Records from a data source:
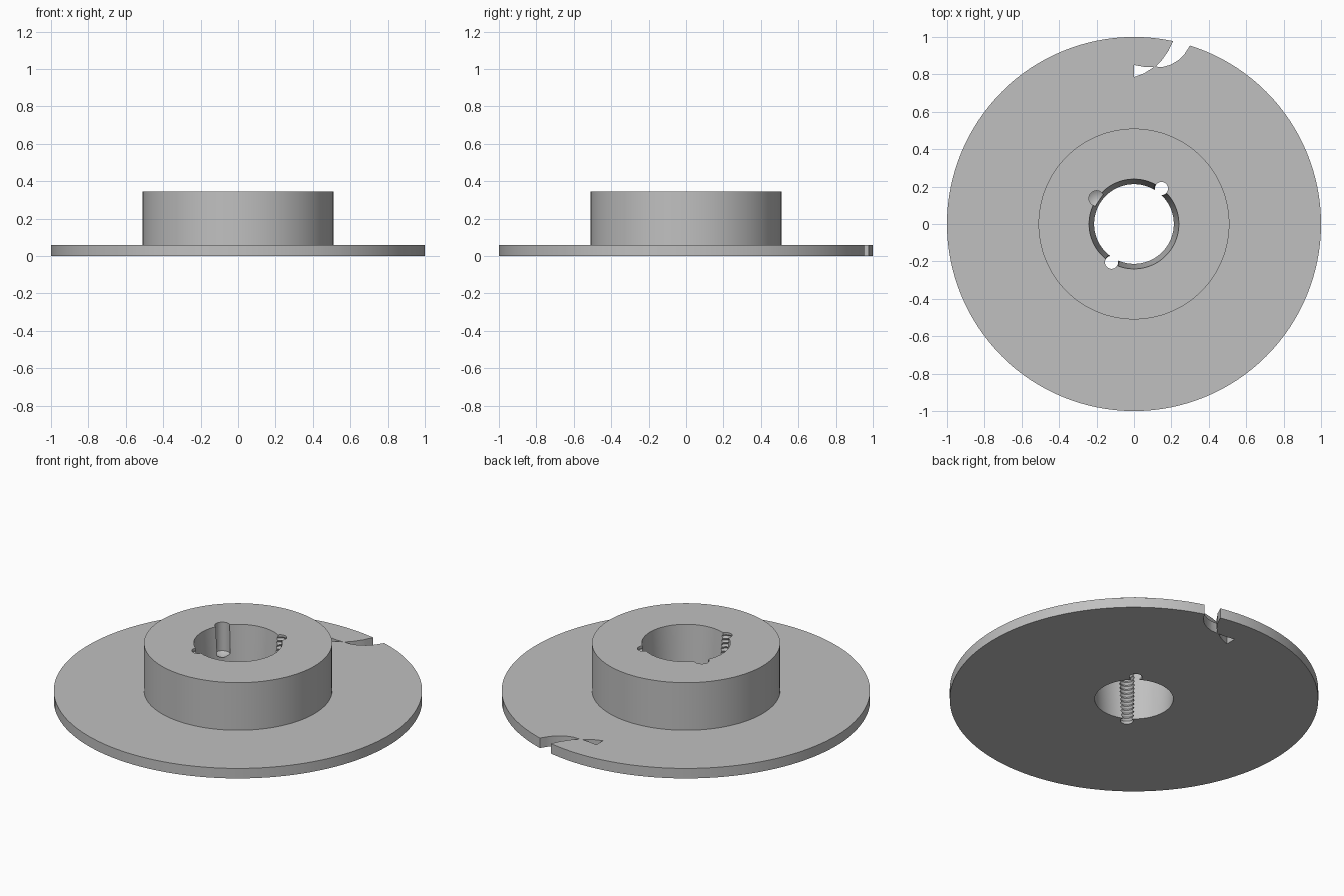
import bpy, bmesh, math
from mathutils import Vector

if "Cube" in bpy.data.objects:
    bpy.data.objects.remove(bpy.data.objects["Cube"], do_unlink=True)

HEIGHT, FLANGE = 0.345, 0.06

steel = bpy.data.materials.new("grey_steel")
steel.use_nodes = True
steel.diffuse_color = (0.53, 0.53, 0.53, 1)
steel.node_tree.nodes["Principled BSDF"].inputs["Base Color"].default_value = (0.53, 0.53, 0.53, 1)


def finish(name, bm, location=(0, 0, 0)):
    bmesh.ops.recalc_face_normals(bm, faces=bm.faces)
    mesh = bpy.data.meshes.new(name)
    bm.to_mesh(mesh)
    bm.free()
    mesh.materials.append(steel)
    obj = bpy.data.objects.new(name, mesh)
    obj.location = location
    bpy.context.collection.objects.link(obj)
    return obj


def lathe(name, profile, steps, closed=False, location=(0, 0, 0)):
    """Revolve (radius, height) points around the vertical axis."""
    bm = bmesh.new()
    verts = [bm.verts.new((r, 0, z)) for r, z in profile]
    edges = [bm.edges.new(pair) for pair in zip(verts, verts[1:])]
    if closed:
        edges.append(bm.edges.new((verts[-1], verts[0])))
    bmesh.ops.spin(bm, geom=verts + edges, cent=(0, 0, 0), axis=(0, 0, 1),
                   angle=math.tau, steps=steps)
    bmesh.ops.remove_doubles(bm, verts=bm.verts, dist=1e-5)
    return finish(name, bm, location)


def prism(name, outline, low, high):
    bm = bmesh.new()
    face = bm.faces.new([bm.verts.new((x, y, low)) for x, y in outline])
    grown = bmesh.ops.extrude_face_region(bm, geom=[face])["geom"]
    bmesh.ops.translate(bm, vec=(0, 0, high - low),
                        verts=[v for v in grown if isinstance(v, bmesh.types.BMVert)])
    return finish(name, bm)


# Flange, hub and tapered bore in one turned body
body = lathe("flanged_hub", [(0.213, 0), (1, 0), (1, FLANGE), (0.51, FLANGE),
                             (0.51, HEIGHT), (0.24, HEIGHT)], 128, closed=True)

# Threaded holes straddling the bore wall
MINOR, MAJOR, PITCH = 0.035, 0.043, 0.025
thread = [(0, -0.05), (MINOR, -0.05), (MINOR, 0.004)]
for i in range(13):
    z = 0.01 + i * PITCH
    thread += [(MAJOR, z + PITCH * 0.5), (MINOR, z + PITCH)]
thread += [(MINOR, HEIGHT + 0.05), (0, HEIGHT + 0.05)]
cutters = [lathe("threaded_hole_cutter", thread, 24, location=(x, y, 0))
           for x, y in ((0.147, 0.19), (-0.12, -0.205))]

# Plain blind hole with a drilled point
cutters.append(lathe("blind_hole_cutter",
                     [(0, 0.15), (0.041, 0.174), (0.041, 0.4), (0, 0.4)],
                     32, location=(-0.2, 0.137, 0)))

# Curved rim notch, pinched where its two edges cross
cutters.append(prism("rim_notch_cutter", [
    (0.115, 0.841), (0.15, 0.877), (0.185, 0.927), (0.21, 0.98), (0.235, 1.05),
    (0.345, 1.05), (0.3, 0.955), (0.27, 0.908), (0.235, 0.874), (0.195, 0.851),
    (0.155, 0.84)], -0.05, 0.1))
cutters.append(prism("notch_tail_cutter", [
    (0, 0.785), (0.055, 0.806), (0.105, 0.838), (0.055, 0.84), (0, 0.85)], -0.05, 0.1))

# Cut everything, then drop the cutters
bpy.ops.object.select_all(action="DESELECT")
bpy.context.view_layer.objects.active = body
body.select_set(True)
for cutter in cutters:
    cutter.hide_render = True
    mod = body.modifiers.new("cut", "BOOLEAN")
    mod.operation, mod.solver, mod.object = "DIFFERENCE", "EXACT", cutter
    bpy.ops.object.modifier_apply(modifier=mod.name)
    bpy.data.objects.remove(cutter, do_unlink=True)

bpy.ops.object.shade_smooth_by_angle(angle=math.radians(25))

- Task requirements: Your answer must be an exact repeat of the records above, with no pictures in it.

- Written response:
import bpy, bmesh, math
from mathutils import Vector

if "Cube" in bpy.data.objects:
    bpy.data.objects.remove(bpy.data.objects["Cube"], do_unlink=True)

HEIGHT, FLANGE = 0.345, 0.06

steel = bpy.data.materials.new("grey_steel")
steel.use_nodes = True
steel.diffuse_color = (0.53, 0.53, 0.53, 1)
steel.node_tree.nodes["Principled BSDF"].inputs["Base Color"].default_value = (0.53, 0.53, 0.53, 1)


def finish(name, bm, location=(0, 0, 0)):
    bmesh.ops.recalc_face_normals(bm, faces=bm.faces)
    mesh = bpy.data.meshes.new(name)
    bm.to_mesh(mesh)
    bm.free()
    mesh.materials.append(steel)
    obj = bpy.data.objects.new(name, mesh)
    obj.location = location
    bpy.context.collection.objects.link(obj)
    return obj


def lathe(name, profile, steps, closed=False, location=(0, 0, 0)):
    """Revolve (radius, height) points around the vertical axis."""
    bm = bmesh.new()
    verts = [bm.verts.new((r, 0, z)) for r, z in profile]
    edges = [bm.edges.new(pair) for pair in zip(verts, verts[1:])]
    if closed:
        edges.append(bm.edges.new((verts[-1], verts[0])))
    bmesh.ops.spin(bm, geom=verts + edges, cent=(0, 0, 0), axis=(0, 0, 1),
                   angle=math.tau, steps=steps)
    bmesh.ops.remove_doubles(bm, verts=bm.verts, dist=1e-5)
    return finish(name, bm, location)


def prism(name, outline, low, high):
    bm = bmesh.new()
    face = bm.faces.new([bm.verts.new((x, y, low)) for x, y in outline])
    grown = bmesh.ops.extrude_face_region(bm, geom=[face])["geom"]
    bmesh.ops.translate(bm, vec=(0, 0, high - low),
                        verts=[v for v in grown if isinstance(v, bmesh.types.BMVert)])
    return finish(name, bm)


# Flange, hub and tapered bore in one turned body
body = lathe("flanged_hub", [(0.213, 0), (1, 0), (1, FLANGE), (0.51, FLANGE),
                             (0.51, HEIGHT), (0.24, HEIGHT)], 128, closed=True)

# Threaded holes straddling the bore wall
MINOR, MAJOR, PITCH = 0.035, 0.043, 0.025
thread = [(0, -0.05), (MINOR, -0.05), (MINOR, 0.004)]
for i in range(13):
    z = 0.01 + i * PITCH
    thread += [(MAJOR, z + PITCH * 0.5), (MINOR, z + PITCH)]
thread += [(MINOR, HEIGHT + 0.05), (0, HEIGHT + 0.05)]
cutters = [lathe("threaded_hole_cutter", thread, 24, location=(x, y, 0))
           for x, y in ((0.147, 0.19), (-0.12, -0.205))]

# Plain blind hole with a drilled point
cutters.append(lathe("blind_hole_cutter",
                     [(0, 0.15), (0.041, 0.174), (0.041, 0.4), (0, 0.4)],
                     32, location=(-0.2, 0.137, 0)))

# Curved rim notch, pinched where its two edges cross
cutters.append(prism("rim_notch_cutter", [
    (0.115, 0.841), (0.15, 0.877), (0.185, 0.927), (0.21, 0.98), (0.235, 1.05),
    (0.345, 1.05), (0.3, 0.955), (0.27, 0.908), (0.235, 0.874), (0.195, 0.851),
    (0.155, 0.84)], -0.05, 0.1))
cutters.append(prism("notch_tail_cutter", [
    (0, 0.785), (0.055, 0.806), (0.105, 0.838), (0.055, 0.84), (0, 0.85)], -0.05, 0.1))

# Cut everything, then drop the cutters
bpy.ops.object.select_all(action="DESELECT")
bpy.context.view_layer.objects.active = body
body.select_set(True)
for cutter in cutters:
    cutter.hide_render = True
    mod = body.modifiers.new("cut", "BOOLEAN")
    mod.operation, mod.solver, mod.object = "DIFFERENCE", "EXACT", cutter
    bpy.ops.object.modifier_apply(modifier=mod.name)
    bpy.data.objects.remove(cutter, do_unlink=True)

bpy.ops.object.shade_smooth_by_angle(angle=math.radians(25))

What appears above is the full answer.